#### [Exercise material]

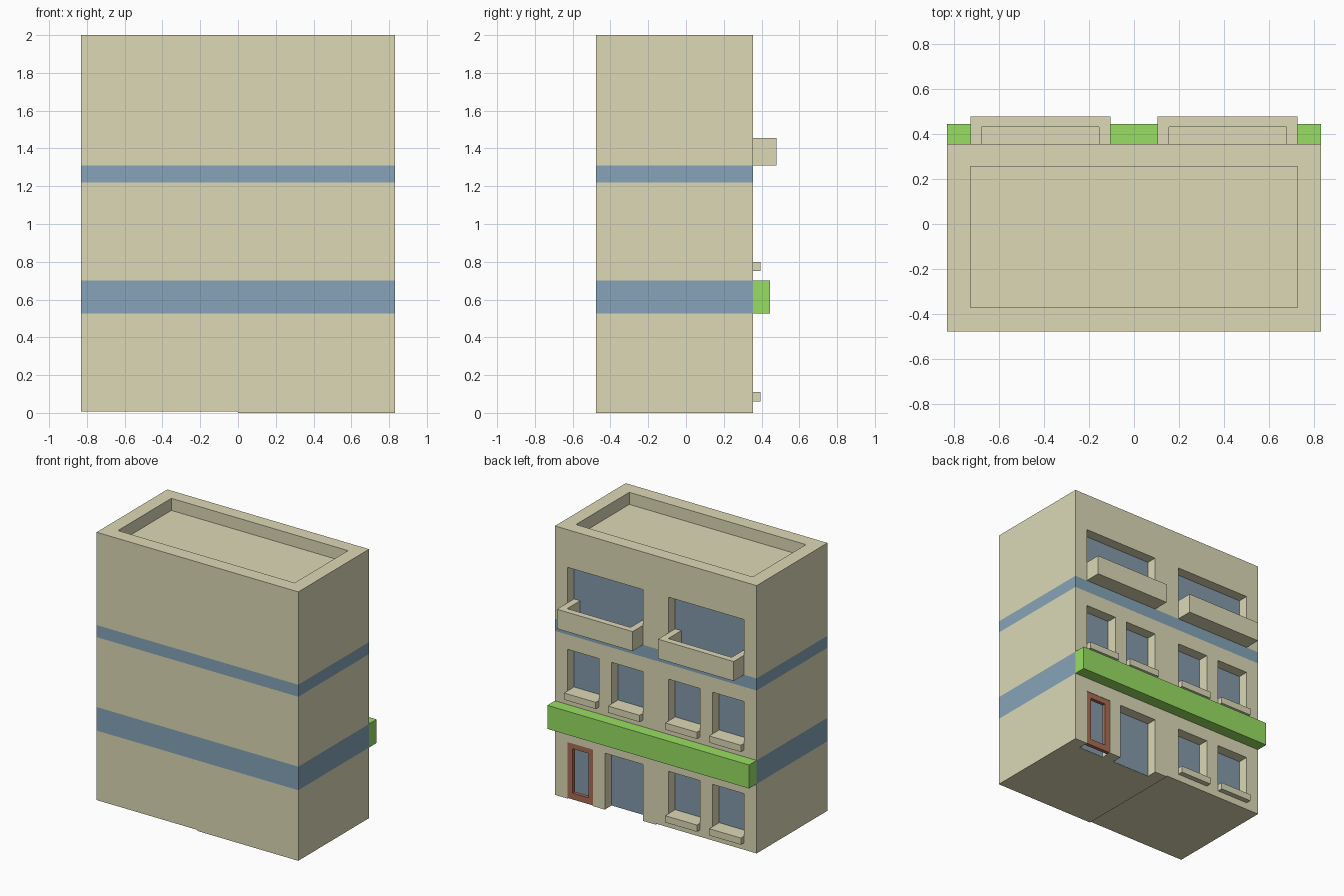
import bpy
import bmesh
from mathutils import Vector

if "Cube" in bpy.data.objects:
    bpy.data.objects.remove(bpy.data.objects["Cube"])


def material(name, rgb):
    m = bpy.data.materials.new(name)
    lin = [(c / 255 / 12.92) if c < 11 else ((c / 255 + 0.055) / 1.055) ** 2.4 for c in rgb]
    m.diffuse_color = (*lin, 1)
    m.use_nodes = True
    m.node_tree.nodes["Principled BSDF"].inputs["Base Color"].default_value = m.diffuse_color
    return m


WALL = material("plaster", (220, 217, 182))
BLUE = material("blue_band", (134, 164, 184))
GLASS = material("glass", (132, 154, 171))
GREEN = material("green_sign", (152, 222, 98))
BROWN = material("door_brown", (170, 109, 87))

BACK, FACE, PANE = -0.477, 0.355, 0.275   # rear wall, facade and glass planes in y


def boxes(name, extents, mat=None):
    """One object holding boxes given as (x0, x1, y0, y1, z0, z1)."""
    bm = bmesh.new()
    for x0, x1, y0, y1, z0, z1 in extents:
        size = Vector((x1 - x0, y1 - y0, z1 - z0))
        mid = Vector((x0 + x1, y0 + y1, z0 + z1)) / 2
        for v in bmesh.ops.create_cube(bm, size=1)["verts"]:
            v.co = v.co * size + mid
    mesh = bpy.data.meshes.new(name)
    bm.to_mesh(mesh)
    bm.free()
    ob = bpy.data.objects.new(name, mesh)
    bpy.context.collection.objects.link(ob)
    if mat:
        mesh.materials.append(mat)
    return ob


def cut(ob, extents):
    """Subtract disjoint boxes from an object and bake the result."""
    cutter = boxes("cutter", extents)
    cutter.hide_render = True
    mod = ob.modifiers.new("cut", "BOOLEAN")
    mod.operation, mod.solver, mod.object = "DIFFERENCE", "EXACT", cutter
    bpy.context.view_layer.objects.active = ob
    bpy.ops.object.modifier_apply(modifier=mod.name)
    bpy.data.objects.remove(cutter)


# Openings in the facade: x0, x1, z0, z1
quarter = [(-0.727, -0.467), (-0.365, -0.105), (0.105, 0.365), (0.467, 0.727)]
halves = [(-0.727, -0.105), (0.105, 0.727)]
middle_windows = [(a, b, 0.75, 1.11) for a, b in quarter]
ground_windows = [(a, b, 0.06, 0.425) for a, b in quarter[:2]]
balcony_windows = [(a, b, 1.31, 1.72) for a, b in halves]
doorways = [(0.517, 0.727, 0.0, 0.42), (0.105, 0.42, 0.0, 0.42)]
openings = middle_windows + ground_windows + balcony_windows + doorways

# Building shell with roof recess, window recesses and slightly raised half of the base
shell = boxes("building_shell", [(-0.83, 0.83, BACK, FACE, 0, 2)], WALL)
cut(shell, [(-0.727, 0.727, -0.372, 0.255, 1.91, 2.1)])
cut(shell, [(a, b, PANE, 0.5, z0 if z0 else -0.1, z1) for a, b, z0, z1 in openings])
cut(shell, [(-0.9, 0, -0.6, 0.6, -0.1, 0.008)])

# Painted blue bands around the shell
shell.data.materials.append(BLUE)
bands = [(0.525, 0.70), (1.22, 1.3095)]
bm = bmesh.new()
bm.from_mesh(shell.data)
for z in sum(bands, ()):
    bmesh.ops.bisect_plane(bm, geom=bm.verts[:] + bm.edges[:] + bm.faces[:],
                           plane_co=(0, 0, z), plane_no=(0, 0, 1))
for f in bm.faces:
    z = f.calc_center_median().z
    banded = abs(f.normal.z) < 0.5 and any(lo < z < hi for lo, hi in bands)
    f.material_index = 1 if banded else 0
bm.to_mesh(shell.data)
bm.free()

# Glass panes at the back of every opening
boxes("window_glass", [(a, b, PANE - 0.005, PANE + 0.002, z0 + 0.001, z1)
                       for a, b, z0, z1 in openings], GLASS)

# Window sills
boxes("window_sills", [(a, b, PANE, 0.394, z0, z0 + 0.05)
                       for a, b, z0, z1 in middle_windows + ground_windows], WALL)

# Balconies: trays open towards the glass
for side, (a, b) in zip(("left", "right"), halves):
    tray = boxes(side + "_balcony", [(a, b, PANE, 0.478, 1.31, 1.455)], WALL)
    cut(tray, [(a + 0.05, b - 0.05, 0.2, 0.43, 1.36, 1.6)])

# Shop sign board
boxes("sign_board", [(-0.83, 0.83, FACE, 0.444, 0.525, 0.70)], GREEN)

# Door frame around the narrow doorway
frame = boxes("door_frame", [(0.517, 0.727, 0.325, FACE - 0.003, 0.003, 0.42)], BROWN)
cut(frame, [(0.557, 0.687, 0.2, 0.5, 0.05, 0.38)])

#### [What you should do]
From the first line to the last, return the records exactly and leave the pictures behind.

#### [Solution to this problem]
import bpy
import bmesh
from mathutils import Vector

if "Cube" in bpy.data.objects:
    bpy.data.objects.remove(bpy.data.objects["Cube"])


def material(name, rgb):
    m = bpy.data.materials.new(name)
    lin = [(c / 255 / 12.92) if c < 11 else ((c / 255 + 0.055) / 1.055) ** 2.4 for c in rgb]
    m.diffuse_color = (*lin, 1)
    m.use_nodes = True
    m.node_tree.nodes["Principled BSDF"].inputs["Base Color"].default_value = m.diffuse_color
    return m


WALL = material("plaster", (220, 217, 182))
BLUE = material("blue_band", (134, 164, 184))
GLASS = material("glass", (132, 154, 171))
GREEN = material("green_sign", (152, 222, 98))
BROWN = material("door_brown", (170, 109, 87))

BACK, FACE, PANE = -0.477, 0.355, 0.275   # rear wall, facade and glass planes in y


def boxes(name, extents, mat=None):
    """One object holding boxes given as (x0, x1, y0, y1, z0, z1)."""
    bm = bmesh.new()
    for x0, x1, y0, y1, z0, z1 in extents:
        size = Vector((x1 - x0, y1 - y0, z1 - z0))
        mid = Vector((x0 + x1, y0 + y1, z0 + z1)) / 2
        for v in bmesh.ops.create_cube(bm, size=1)["verts"]:
            v.co = v.co * size + mid
    mesh = bpy.data.meshes.new(name)
    bm.to_mesh(mesh)
    bm.free()
    ob = bpy.data.objects.new(name, mesh)
    bpy.context.collection.objects.link(ob)
    if mat:
        mesh.materials.append(mat)
    return ob


def cut(ob, extents):
    """Subtract disjoint boxes from an object and bake the result."""
    cutter = boxes("cutter", extents)
    cutter.hide_render = True
    mod = ob.modifiers.new("cut", "BOOLEAN")
    mod.operation, mod.solver, mod.object = "DIFFERENCE", "EXACT", cutter
    bpy.context.view_layer.objects.active = ob
    bpy.ops.object.modifier_apply(modifier=mod.name)
    bpy.data.objects.remove(cutter)


# Openings in the facade: x0, x1, z0, z1
quarter = [(-0.727, -0.467), (-0.365, -0.105), (0.105, 0.365), (0.467, 0.727)]
halves = [(-0.727, -0.105), (0.105, 0.727)]
middle_windows = [(a, b, 0.75, 1.11) for a, b in quarter]
ground_windows = [(a, b, 0.06, 0.425) for a, b in quarter[:2]]
balcony_windows = [(a, b, 1.31, 1.72) for a, b in halves]
doorways = [(0.517, 0.727, 0.0, 0.42), (0.105, 0.42, 0.0, 0.42)]
openings = middle_windows + ground_windows + balcony_windows + doorways

# Building shell with roof recess, window recesses and slightly raised half of the base
shell = boxes("building_shell", [(-0.83, 0.83, BACK, FACE, 0, 2)], WALL)
cut(shell, [(-0.727, 0.727, -0.372, 0.255, 1.91, 2.1)])
cut(shell, [(a, b, PANE, 0.5, z0 if z0 else -0.1, z1) for a, b, z0, z1 in openings])
cut(shell, [(-0.9, 0, -0.6, 0.6, -0.1, 0.008)])

# Painted blue bands around the shell
shell.data.materials.append(BLUE)
bands = [(0.525, 0.70), (1.22, 1.3095)]
bm = bmesh.new()
bm.from_mesh(shell.data)
for z in sum(bands, ()):
    bmesh.ops.bisect_plane(bm, geom=bm.verts[:] + bm.edges[:] + bm.faces[:],
                           plane_co=(0, 0, z), plane_no=(0, 0, 1))
for f in bm.faces:
    z = f.calc_center_median().z
    banded = abs(f.normal.z) < 0.5 and any(lo < z < hi for lo, hi in bands)
    f.material_index = 1 if banded else 0
bm.to_mesh(shell.data)
bm.free()

# Glass panes at the back of every opening
boxes("window_glass", [(a, b, PANE - 0.005, PANE + 0.002, z0 + 0.001, z1)
                       for a, b, z0, z1 in openings], GLASS)

# Window sills
boxes("window_sills", [(a, b, PANE, 0.394, z0, z0 + 0.05)
                       for a, b, z0, z1 in middle_windows + ground_windows], WALL)

# Balconies: trays open towards the glass
for side, (a, b) in zip(("left", "right"), halves):
    tray = boxes(side + "_balcony", [(a, b, PANE, 0.478, 1.31, 1.455)], WALL)
    cut(tray, [(a + 0.05, b - 0.05, 0.2, 0.43, 1.36, 1.6)])

# Shop sign board
boxes("sign_board", [(-0.83, 0.83, FACE, 0.444, 0.525, 0.70)], GREEN)

# Door frame around the narrow doorway
frame = boxes("door_frame", [(0.517, 0.727, 0.325, FACE - 0.003, 0.003, 0.42)], BROWN)
cut(frame, [(0.557, 0.687, 0.2, 0.5, 0.05, 0.38)])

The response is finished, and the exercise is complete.